Cherry blossoms up in the wild orchard-y bit of my garden. 
Imagine in Engerland or Americee, celebrating Halloween at the back-end of April? Dissonance anyone?

So, although I am sighing fondly over northern images of leaves falling, and the melancholy beauty that is Autumn, Beltaine is much more appropriate for us at this time of year, just as Samhain feels more like an end of April thing for us here.

Of course, here, we've inherited a culture that we haven't adapted to our seasons. We crave the heritage and the rituals of our ancestors, but when we extract them from their place and season, they almost become caricatures of themselves. Although, you could say the same thing about festivals anywhere that become consumerist pantomimes. 

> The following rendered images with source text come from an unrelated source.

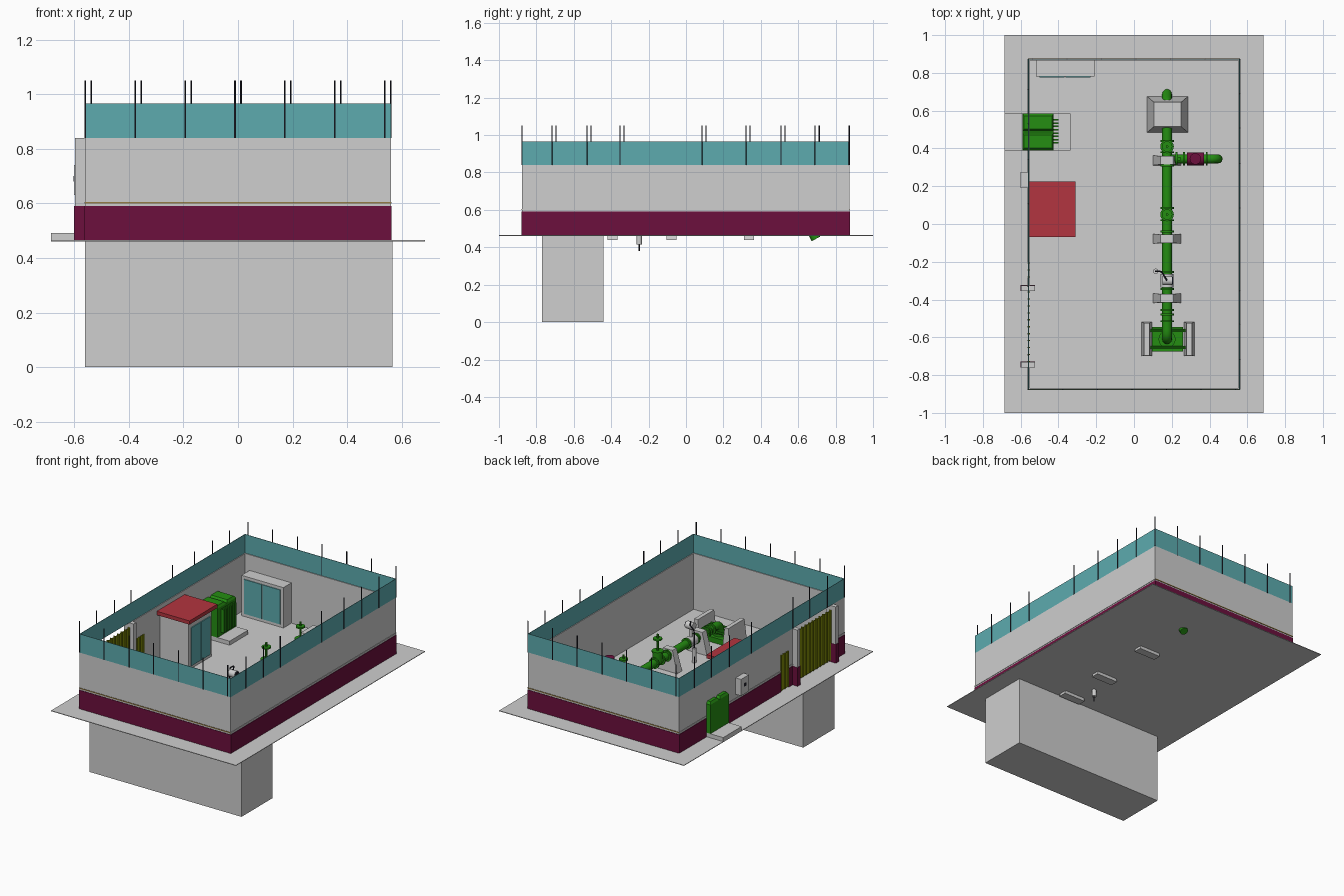
import bpy, bmesh, math
from mathutils import Vector

if "Cube" in bpy.data.objects:
    bpy.data.objects.remove(bpy.data.objects["Cube"])


def material(name, r, g, b):
    m = bpy.data.materials.new(name)
    m.use_nodes = True
    m.diffuse_color = (r, g, b, 1)
    m.node_tree.nodes["Principled BSDF"].inputs["Base Color"].default_value = (r, g, b, 1)
    return m


GREY = material("light grey", .62, .62, .62)
MAROON = material("maroon", .15, .005, .047)
TEAL = material("teal", .11, .41, .43)
GREEN = material("green", .018, .27, .006)
RED = material("red", .45, .035, .05)
OLIVE = material("olive yellow", .21, .25, .002)
DARK = material("near black", .015, .015, .025)
OCHRE = material("ochre", .3, .2, .06)

GROUND, WALL_TOP, BAND_TOP, FENCE_TOP, POST_TOP = .465, .84, .59, .965, 1.05
X, Y0, Y1, T = .56, -.877, .873, .008
PIPE_X, PIPE_Z, PIPE_R = .175, .57, .026


def add(name, bm, mat, smooth=False):
    bmesh.ops.recalc_face_normals(bm, faces=bm.faces)
    me = bpy.data.meshes.new(name)
    bm.to_mesh(me)
    bm.free()
    me.materials.append(mat)
    ob = bpy.data.objects.new(name, me)
    bpy.context.collection.objects.link(ob)
    if smooth:
        bpy.ops.object.select_all(action='DESELECT')
        ob.select_set(True)
        bpy.context.view_layer.objects.active = ob
        bpy.ops.object.shade_smooth_by_angle(angle=math.radians(40))
    return ob


def box(name, mat, x, y, z, in_x=0, in_y=0):
    """Box from ranges; in_x and in_y draw the top in to make a taper."""
    bm = bmesh.new()
    bmesh.ops.create_cube(bm, size=1)
    for v in bm.verts:
        sx, sy, top = v.co.x * 2, v.co.y * 2, v.co.z > 0
        v.co = (x[sx > 0] - sx * in_x * top, y[sy > 0] - sy * in_y * top, z[top])
    return add(name, bm, mat)


def rod(name, mat, start, end, r, r2=None, sides=20):
    start, end = Vector(start), Vector(end)
    bm = bmesh.new()
    bmesh.ops.create_cone(bm, cap_ends=True, segments=sides, radius1=r,
                          radius2=r if r2 is None else r2, depth=(end - start).length)
    turn = (end - start).to_track_quat('Z', 'Y').to_matrix().to_4x4()
    bm.transform(turn)
    bmesh.ops.translate(bm, verts=bm.verts, vec=(start + end) / 2)
    return add(name, bm, mat, sides > 8)


def pipe(name, mat, points, r, bend=.05):
    """Round pipe whose corners are rounded off."""
    pts = [Vector(p) for p in points]
    path = [pts[0]]
    for a, b, c in zip(pts, pts[1:], pts[2:]):
        p, q = b + (a - b).normalized() * bend, b + (c - b).normalized() * bend
        for i in range(7):
            t = i / 6
            path.append(p * (1 - t) ** 2 + b * 2 * t * (1 - t) + q * t * t)
    path.append(pts[-1])
    cu = bpy.data.curves.new(name, 'CURVE')
    cu.dimensions, cu.bevel_depth, cu.bevel_resolution, cu.use_fill_caps = '3D', r, 4, True
    sp = cu.splines.new('POLY')
    sp.points.add(len(path) - 1)
    for s, p in zip(sp.points, path):
        s.co = (*p, 1)
    tmp = bpy.data.objects.new(name + " path", cu)
    bpy.context.collection.objects.link(tmp)
    bm = bmesh.new()
    bm.from_mesh(tmp.evaluated_get(bpy.context.evaluated_depsgraph_get()).to_mesh())
    bpy.data.objects.remove(tmp)
    return add(name, bm, mat, True)


# Ground slab and the chamber under it
box("ground", GREY, (-.685, .685), (-1, 1), (GROUND - .004, GROUND))
box("underground_chamber", GREY, (-X, .565), (-.77, -.44), (0, GROUND - .002))


# Perimeter walls with painted base band
def wall(name, x, y, out_x=0, out_y=0, z0=GROUND):
    box(name, GREY, x, y, (z0, WALL_TOP))
    if z0 < BAND_TOP:
        if out_x:
            e = x[out_x > 0]
            bx, by = sorted((e, e + out_x * .003)), y
        else:
            e = y[out_y > 0]
            bx, by = x, sorted((e, e + out_y * .003))
        box(name + "_base", MAROON, bx, by, (z0, BAND_TOP))
        box(name + "_line", GREY if out_x else OCHRE, bx, by, (.599, .605))


wall("front_wall", (-X, X), (Y0, Y0 + T), out_y=-1)
wall("back_wall", (-X, X), (Y1 - T, Y1), out_y=1)
wall("left_wall", (X - T, X), (Y0, Y1), out_x=1)
SIDE = (-X, -X + T)
wall("gate_wall_front", SIDE, (Y0, -.745), out_x=-1)
wall("gate_wall_middle", SIDE, (-.34, -.285), out_x=-1)
wall("gate_wall_back", SIDE, (-.2, Y1), out_x=-1)
wall("wicket_lintel", SIDE, (-.285, -.2), out_x=-1, z0=.71)

# Gate pillars, gate leaves and wicket
for y in (-.745, -.34):
    box("gate_pillar", GREY, (-.597, -.525), (y - .014, y + .014), (BAND_TOP, WALL_TOP))
    box("gate_pillar_base", MAROON, (-.6, -.525), (y - .016, y + .016), (GROUND, BAND_TOP))
box("gate", OLIVE, (-.56, -.556), (-.73, -.355), (.475, .805))
box("wicket", OLIVE, (-.56, -.556), (-.282, -.203), (.47, .705))
for i in range(11):
    y = -.728 + i * .0368
    box("gate_bar", OLIVE, (-.565, -.551), (y - .003, y + .003), (.475, .81))
for y in (-.28, -.243, -.206):
    box("wicket_bar", OLIVE, (-.565, -.551), (y - .003, y + .003), (.47, .708))

# Fence on top of the walls, with posts
FT = .003
for n, x, y in (("front", (-X, X), (Y0, Y0 + FT)), ("back", (-X, X), (Y1 - FT, Y1)),
                ("left", (X - FT, X), (Y0, Y1)), ("right", (-X, -X + FT), (Y0, Y1))):
    box(n + "_fence", TEAL, x, y, (WALL_TOP, FENCE_TOP))


def post(x, y):
    rod("fence_post", DARK, (x, y, WALL_TOP), (x, y, POST_TOP), .0032, sides=6)


for i in range(7):
    post(-X + .183 * i, Y0)
    post(X - .183 * i, Y1)
for y in (-.717, -.53, -.353, .085, .32, .508, .69):
    post(X, y)
    post(-X, y + .022)

# Cabinet against the back wall
box("cabinet", GREY, (-.52, -.21), (.78, Y1 - T), (GROUND, .735))
for x in (-.5, -.363):
    box("cabinet_door", TEAL, (x, x + .133), (.775, .781), (.485, .715))

# Booth with red roof
box("booth", GREY, (-.545, -.335), (-.045, .2), (GROUND, .785))
box("booth_roof", RED, (-.555, -.31), (-.07, .225), (.785, .81))
for y in (-.02, .082):
    box("booth_door", TEAL, (-.336, -.329), (y, y + .097), (.485, .74))

# Transformer box standing through the wall on its pad
box("transformer_pad", GREY, (-.685, -.335), (.39, .585), (GROUND, .492))
box("transformer", GREEN, (-.59, -.425), (.39, .585), (.492, .685))
for y in (.39, .492):
    box("transformer_lid", GREEN, (-.59, -.425), (y, y + .093), (.685, .7), .008, .012)
for i in range(8):
    y = .425 + i * .0175
    box("cooling_fin", GREEN, (-.425, -.4), (y, y + .008), (.515, .67))

# Meter box on the outside wall
box("meter_box", GREY, (-.6, -X), (.19, .275), (.63, .74))
box("meter_window", DARK, (-.602, -.599), (.22, .245), (.68, .7))

# Main pipe, its branch, and flanges
pipe("main_pipe", GREEN, ((PIPE_X, -.61, .49), (PIPE_X, -.61, PIPE_Z), (PIPE_X, .63, PIPE_Z),
                          (PIPE_X, .695, .445)), PIPE_R)
pipe("branch_pipe", GREEN, ((PIPE_X, .345, PIPE_Z), (.445, .345, PIPE_Z),
                            (.445, .345, GROUND)), .024)
for y in (-.515, -.48, -.455, -.345, -.255, -.06, -.04, .02, .085, .31, .38, .44):
    rod("flange", GREEN, (PIPE_X, y - .005, PIPE_Z), (PIPE_X, y + .005, PIPE_Z), .036)
for x in (.225, .265, .385):
    rod("branch_flange", GREEN, (x - .005, .345, PIPE_Z), (x + .005, .345, PIPE_Z), .036)
rod("branch_valve", MAROON, (.28, .345, PIPE_Z), (.37, .345, PIPE_Z), .034)
rod("branch_valve_neck", MAROON, (.325, .345, PIPE_Z), (.325, .345, .66), .015)
rod("branch_valve_cap", MAROON, (.325, .345, .655), (.325, .345, .67), .03)


# Gate valves with handwheels
def valve(y):
    rod("valve_body", GREEN, (PIPE_X, y, PIPE_Z), (PIPE_X, y, .63), .03)
    rod("valve_flange", GREEN, (PIPE_X, y, .63), (PIPE_X, y, .642), .036)
    rod("valve_stem", GREEN, (PIPE_X, y, .64), (PIPE_X, y, .75), .007, sides=8)
    rod("handwheel", GREEN, (PIPE_X, y, .715), (PIPE_X, y, .725), .028)


valve(.05)
valve(.41)
rod("branch_stem", GREEN, (.24, .345, PIPE_Z), (.24, .345, .68), .01)

# Flow meter and sampling tube
rod("meter_body", GREY, (PIPE_X, -.335, PIPE_Z), (PIPE_X, -.265, PIPE_Z), .034)
rod("meter_neck", GREY, (PIPE_X, -.3, PIPE_Z), (PIPE_X, -.3, .66), .012)
rod("meter_head", GREY, (PIPE_X - .025, -.3, .675), (PIPE_X + .025, -.3, .675), .024)
rod("meter_cap", DARK, (PIPE_X + .025, -.3, .675), (PIPE_X + .032, -.3, .675), .02)
pipe("meter_cable", DARK, ((PIPE_X, -.3, .7), (PIPE_X - .03, -.25, .7), (.115, -.25, .68),
                           (.115, -.25, .55)), .004, .015)
rod("sampling_tube", GREY, (.115, -.25, .415), (.115, -.25, .56), .014)
rod("sampling_spike", DARK, (.115, -.25, .38), (.115, -.25, .415), .003, sides=8)

# Pipe supports set into the ground
for y in (-.393, -.078, .337):
    box("pipe_support", GREY, (.095, .255), (y - .027, y + .027), (.44, .61), .045, .005)

# Pump base with trestles, and the anchor block at the far end
box("pump_base", GREEN, (.095, .26), (-.675, -.545), (GROUND, .5))
rod("pump_flange", GREEN, (PIPE_X, -.61, .5), (PIPE_X, -.61, .515), .045)
for y in (-.655, -.565):
    rod("trestle_bar", GREEN, (.07, y, .53), (.29, y, .53), .008, sides=8)
for x in (.04, .265):
    box("trestle", GREY, (x, x + .055), (-.7, -.52), (GROUND, .6), .014, .004)
box("anchor_block", GREY, (.07, .285), (.485, .675), (GROUND, .62), .035, .03)
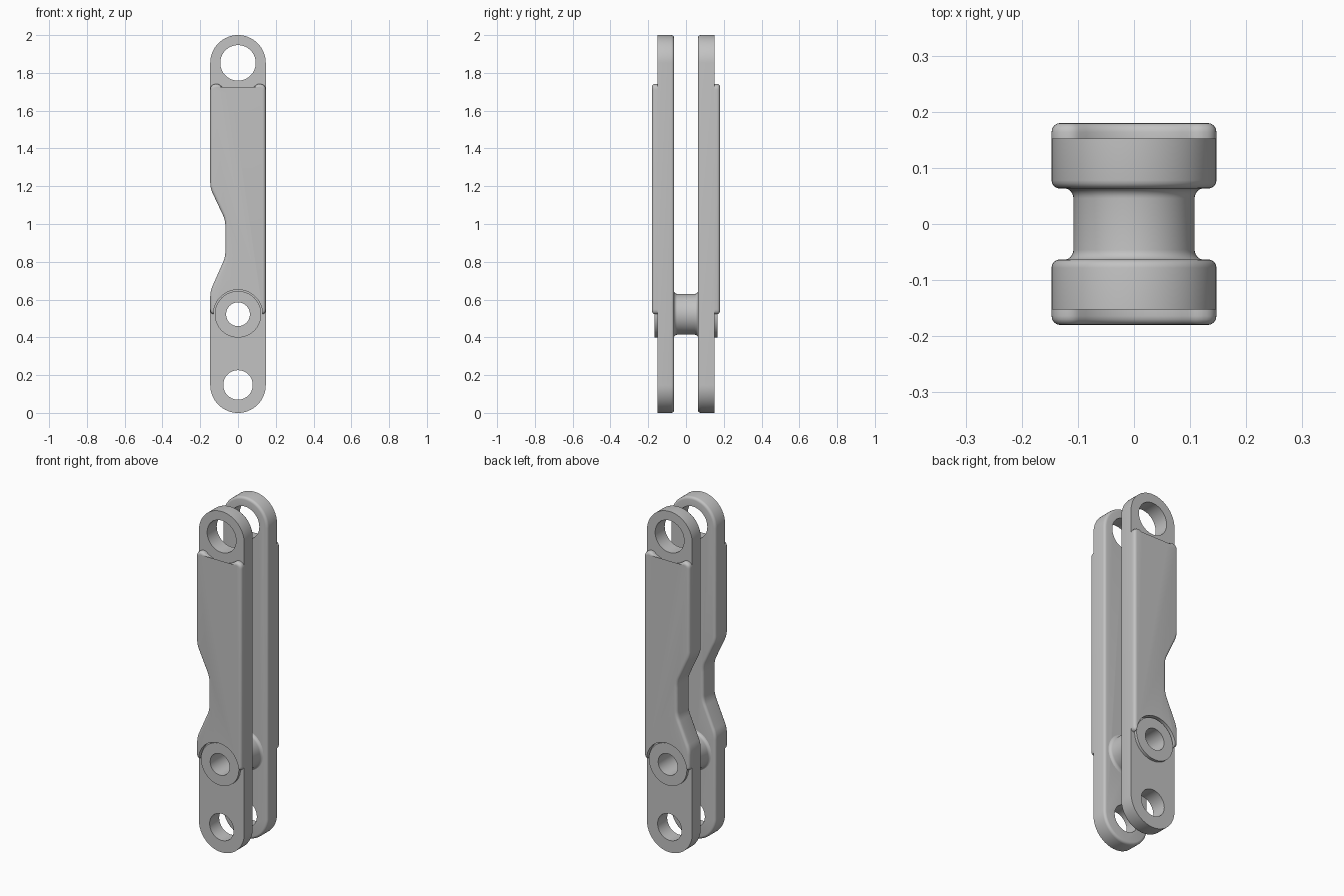
import bpy, bmesh, math
from mathutils import Vector

if "Cube" in bpy.data.objects:
    bpy.data.objects.remove(bpy.data.objects["Cube"], do_unlink=True)

W = 0.147                       # half width of each link
INNER, OUTER, FACE = 0.063, 0.152, 0.18   # depths of the link layers
TOP, PIN, BOTTOM = 1.853, 0.522, 0.148    # hole heights

steel = bpy.data.materials.new("grey steel")
steel.use_nodes = True
colour = (0.54, 0.54, 0.54, 1)
steel.diffuse_color = colour
steel.node_tree.nodes["Principled BSDF"].inputs["Base Color"].default_value = colour


def arc(cz, r, start, end, steps=32):
    angles = [math.radians(start + (end - start) * i / steps) for i in range(steps + 1)]
    return [(r * math.cos(a), cz + r * math.sin(a), 0) for a in angles]


def rounded(points, steps=6):
    """Turn (x, z, setback) corners into a smooth outline."""
    out = []
    for i, (x, z, d) in enumerate(points):
        p = Vector((x, z))
        if d == 0:
            out.append(p)
            continue
        a = p + (Vector(points[i - 1][:2]) - p).normalized() * d
        b = p + (Vector(points[(i + 1) % len(points)][:2]) - p).normalized() * d
        for k in range(steps + 1):
            t = k / steps
            out.append(a * (1 - t) ** 2 + p * 2 * t * (1 - t) + b * t * t)
    return out


def finish(name, bm):
    mesh = bpy.data.meshes.new(name)
    bm.to_mesh(mesh)
    bm.free()
    mesh.materials.append(steel)
    obj = bpy.data.objects.new(name, mesh)
    bpy.context.collection.objects.link(obj)
    return obj


def activate(obj):
    bpy.ops.object.select_all(action='DESELECT')
    obj.select_set(True)
    bpy.context.view_layer.objects.active = obj


def slab(name, outline, y_flat, y_soft, bevel=0):
    """Extrude an outline along y and round the rim at y_soft."""
    bm = bmesh.new()
    base = bm.faces.new([bm.verts.new((p[0], y_flat, p[1])) for p in outline])
    ext = bmesh.ops.extrude_face_region(bm, geom=[base], use_keep_orig=True)["geom"]
    verts = [g for g in ext if isinstance(g, bmesh.types.BMVert)]
    bmesh.ops.translate(bm, verts=verts, vec=(0, y_soft - y_flat, 0))
    # The normals are settled on the plain prism, before any rounding
    bmesh.ops.recalc_face_normals(bm, faces=bm.faces)
    if bevel:
        rim = [e for e in bm.edges if all(abs(v.co.y - y_soft) < 1e-5 for v in e.verts)]
        bmesh.ops.bevel(bm, geom=rim, offset=bevel, segments=4, profile=0.5, affect='EDGES')
    return finish(name, bm)


def drill(obj, z, r):
    cutter = slab("drill", arc(z, r, 0, 360 - 360 / 64, 63), 0, 0.3)
    activate(obj)
    mod = obj.modifiers.new("hole", 'BOOLEAN')
    mod.operation, mod.solver, mod.object = 'DIFFERENCE', 'EXACT', cutter
    mod.use_self = True
    bpy.ops.object.modifier_apply(modifier=mod.name)
    bpy.data.objects.remove(cutter, do_unlink=True)


def smooth(obj):
    activate(obj)
    bpy.ops.object.shade_smooth_by_angle(angle=math.radians(32))


def pair(obj):
    """Repeat the part on the other side of the link."""
    activate(obj)
    mod = obj.modifiers.new("pair", 'MIRROR')
    mod.use_axis = (False, True, False)
    mod.use_mirror_merge = False
    bpy.ops.object.modifier_apply(modifier=mod.name)
    smooth(obj)


# Side notch shared by the link plates and their raised panels
notch = [(-W, 1.19, 0.03), (-0.067, 1.02, 0.03), (-0.067, 0.825, 0.03), (-W, 0.645, 0.03)]

# Link plates with round ends
ends = arc(2 - W, W, 0, 180), arc(W, W, 180, 360)
plates = slab("link_plates", rounded(ends[0] + notch + ends[1]), OUTER, INNER, 0.015)
drill(plates, TOP, 0.094)
drill(plates, BOTTOM, 0.078)
drill(plates, PIN, 0.1)
pair(plates)

# Raised panels, scooped around the top hole and the pin boss
scoop = arc(TOP, 0.152, 304, 236, 16)
outline = ([(W, PIN, 0.026), (W, 1.735, 0.025), (0.108, 1.744, 0.014)] + scoop
           + [(-0.108, 1.744, 0.014), (-W, 1.735, 0.025)] + notch
           + [(-W, PIN, 0.026)])
panels = slab("raised_panels", rounded(outline), OUTER, FACE, 0.016)
drill(panels, PIN, 0.13)
pair(panels)

# Hollow pin: bosses outside, waisted spacer with flared ends between the plates
flare = [(0.126 - 0.018 * math.sin(math.radians(a)), INNER + 0.001 - 0.018 * (1 - math.cos(math.radians(a))))
         for a in range(0, 91, 15)]
half = [(0.063, 0.168), (0.123, 0.168), (0.123, 0.15), (0.108, 0.15), (0.108, 0.075), (0.126, 0.075)] + flare
profile = half + [(r, -y) for r, y in reversed(half)]
bm = bmesh.new()
verts = [bm.verts.new((r, y, PIN)) for r, y in profile]
edges = [bm.edges.new((verts[i - 1], verts[i])) for i in range(len(verts))]
bmesh.ops.spin(bm, geom=verts + edges, cent=(0, 0, PIN), axis=(0, 1, 0),
               angle=math.tau, steps=64, use_merge=True)
bmesh.ops.remove_doubles(bm, verts=bm.verts, dist=1e-5)
bmesh.ops.recalc_face_normals(bm, faces=bm.faces)
smooth(finish("hollow_pin", bm))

Still, there's a lot to be said for cultural celebrations and festivals, and the spiritual and community connections they provide. It's really why a lot of people in this part of the world celebrate Halloween at the end of October. Although the wider culture here has turned the festival into something heavily commercial and consumer driven. Like Chrimblymass - another Festival of Excess.

However, I did have a strange and quite fascinating (to me) dream early yesterday morning that involved Autumnal pumpkins, the rampant coiling tendrils of pumpkin plants, (that beckoned to me as do fingers), and Sleeping Beauty. I'm clearly confused. 


Well, best of the season to you, whatever season in which you dwell. Chat soon. 
xx